Cloud computing helps make sense of cloud forests

Dec 17, 2014

The forests that surround Campos do Jordao are among the foggiest places on Earth. With a canopy shrouded in mist much of time, these are the renowned cloud forests of the Brazilian state of São Paulo. It is here that researchers ...

User comments : 11

Adjust slider to filter visible comments by rank

Display comments: newest first

Telekinetic
not rated yet Apr 04, 2012
"You talkin' to me?"
Roland
not rated yet Apr 04, 2012
Blazing Saddles: "These are good people! The salt of the earth. You know...morons."
Royale
not rated yet Apr 04, 2012
"What is real? How do you define it? If real is what you can see, or taste, or touch then real is simply electrical impulses interpreted by your brain." - The Matrix
"I'm a god. I'm not the God; I don't think." - Groundhog Day
Isaacsname
not rated yet Apr 04, 2012
" Say hello....to my little friend "
NotAsleep
not rated yet Apr 04, 2012
"Space: The final frontier..."
Kedas
not rated yet Apr 04, 2012
"Houston, we have a problem."

"Eureka"
NeptuneAD
5 / 5 (1) Apr 04, 2012
'Not too late Bill, to throw them all out the airlock'
'Take too much time'

Battlestar Galactica
julianpenrod
1 / 5 (1) Apr 05, 2012
In fact, the "study" shows significant flaws.
"Play it, Sam." "Frankly, my dear, I don't give a d*mn." "May The Force be with you." "The stuff that dreams are made of." "Top of the world, Ma!" "Do you feel lucky, punk?" "Win one for the Gipper." "Here's looking at you, kid." "Round up the usual suspects." "Show me the money." "Toto, I don't think we're in Kansas, anymore." "Get your stinking paws off me, you d*mned dirty ape!" "Elementary, Watson."
Even most of the samples provided in the article are not in the past tense! What's more, the reason for each becoming known seems different. Some are particularly dramatic, some are connected with action, some ironic, and some tap particular affinities, but, in each case, in the feelings of that particular group that favors those lines. Lines the study" describes as "sticking" often do so only because many heard many others around them repeating them.
CardacianNeverid
5 / 5 (1) Apr 05, 2012
What's more, the reason for each becoming known seems different. Some are particularly dramatic, some are connected with action, some ironic, and some tap particular affinities -jrod

And those differences are perfectly summed up in the article itself -

memorable movie lines are thus, because they cut through the blather of general dialogue to make a deeper point

"It's full of stars"
LuckyExplorer
1 / 5 (1) Apr 05, 2012
For all these conclusions no research is necessary...
...common sense is sufficient to come to these results without waste of time and money
julianpenrod
1 / 5 (2) Apr 05, 2012
In fact, there is a crucial difference between the point I was making and what was being suggested by the article. I said that certain individuals make lines famous by resonating to the sentiments or effects of those lines, and constant repetition by similar individuals makes the lines familiart o those who, at first, wouldn't so appreciate them. The article suggested that the lines, all of them, automatically appeal to all people, equally. The article cites "You had me at hello" from "Jerry Maguire", but, in fact, most people who reiterate the movie deliberately quote "Show me the money". Whatever moves the "researchers" apparently doesn't work with many others. And phrases in the past tense seem less common than others.
Russkiycremepuff
Apr 05, 2012
This comment has been removed by a moderator.

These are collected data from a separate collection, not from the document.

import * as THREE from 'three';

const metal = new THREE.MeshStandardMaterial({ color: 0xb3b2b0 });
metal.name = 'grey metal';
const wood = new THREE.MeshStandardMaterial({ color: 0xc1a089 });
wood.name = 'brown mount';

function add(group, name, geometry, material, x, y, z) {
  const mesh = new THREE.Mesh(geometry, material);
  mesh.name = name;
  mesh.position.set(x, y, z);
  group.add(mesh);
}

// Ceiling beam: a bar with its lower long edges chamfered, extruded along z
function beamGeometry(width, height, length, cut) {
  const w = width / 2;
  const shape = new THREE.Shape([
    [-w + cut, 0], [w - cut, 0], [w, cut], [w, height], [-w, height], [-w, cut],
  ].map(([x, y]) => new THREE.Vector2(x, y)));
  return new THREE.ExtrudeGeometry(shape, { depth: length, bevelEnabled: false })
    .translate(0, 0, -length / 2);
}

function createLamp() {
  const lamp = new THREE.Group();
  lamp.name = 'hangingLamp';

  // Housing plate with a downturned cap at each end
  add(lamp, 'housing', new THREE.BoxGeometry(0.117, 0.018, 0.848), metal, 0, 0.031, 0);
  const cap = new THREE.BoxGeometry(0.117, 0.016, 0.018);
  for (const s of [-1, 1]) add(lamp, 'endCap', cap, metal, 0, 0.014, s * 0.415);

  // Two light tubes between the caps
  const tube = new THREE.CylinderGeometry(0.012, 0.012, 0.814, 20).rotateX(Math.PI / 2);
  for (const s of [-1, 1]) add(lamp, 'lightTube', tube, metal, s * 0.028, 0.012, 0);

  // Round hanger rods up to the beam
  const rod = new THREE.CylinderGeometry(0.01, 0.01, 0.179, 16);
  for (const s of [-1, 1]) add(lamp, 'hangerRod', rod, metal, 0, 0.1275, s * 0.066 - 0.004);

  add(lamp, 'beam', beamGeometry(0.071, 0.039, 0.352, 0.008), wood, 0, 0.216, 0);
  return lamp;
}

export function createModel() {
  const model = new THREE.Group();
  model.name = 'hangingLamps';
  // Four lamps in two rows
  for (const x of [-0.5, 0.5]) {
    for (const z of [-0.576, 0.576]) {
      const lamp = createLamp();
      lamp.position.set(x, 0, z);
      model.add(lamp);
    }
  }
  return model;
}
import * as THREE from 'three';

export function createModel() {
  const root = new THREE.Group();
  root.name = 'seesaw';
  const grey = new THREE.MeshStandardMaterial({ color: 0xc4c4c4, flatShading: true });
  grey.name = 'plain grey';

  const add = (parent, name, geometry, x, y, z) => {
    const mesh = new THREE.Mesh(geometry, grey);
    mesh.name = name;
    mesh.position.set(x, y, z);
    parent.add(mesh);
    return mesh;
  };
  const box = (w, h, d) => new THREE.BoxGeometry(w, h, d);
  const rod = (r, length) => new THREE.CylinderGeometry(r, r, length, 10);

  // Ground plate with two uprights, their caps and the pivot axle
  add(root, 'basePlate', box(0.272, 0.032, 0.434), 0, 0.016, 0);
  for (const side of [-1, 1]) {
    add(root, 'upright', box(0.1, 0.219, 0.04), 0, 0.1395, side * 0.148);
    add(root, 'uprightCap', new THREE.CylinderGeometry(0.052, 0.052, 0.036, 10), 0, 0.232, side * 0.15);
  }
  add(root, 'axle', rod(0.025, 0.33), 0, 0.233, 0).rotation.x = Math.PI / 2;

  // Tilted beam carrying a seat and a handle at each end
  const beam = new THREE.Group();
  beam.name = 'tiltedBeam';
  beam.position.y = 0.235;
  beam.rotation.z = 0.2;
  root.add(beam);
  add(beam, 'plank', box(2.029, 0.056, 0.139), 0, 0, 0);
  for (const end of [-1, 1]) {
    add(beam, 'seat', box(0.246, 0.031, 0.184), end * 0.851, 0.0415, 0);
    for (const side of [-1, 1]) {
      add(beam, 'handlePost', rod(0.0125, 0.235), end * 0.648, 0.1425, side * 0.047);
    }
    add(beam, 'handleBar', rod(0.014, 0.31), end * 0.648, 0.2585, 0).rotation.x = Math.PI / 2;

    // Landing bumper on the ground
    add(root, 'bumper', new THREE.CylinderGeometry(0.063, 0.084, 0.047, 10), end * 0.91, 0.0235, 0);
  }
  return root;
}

Please sign in to add a comment. Registration is free, and takes less than a minute. Read more

Click here to reset your password.
Sign in to get notified via email when new comments are made.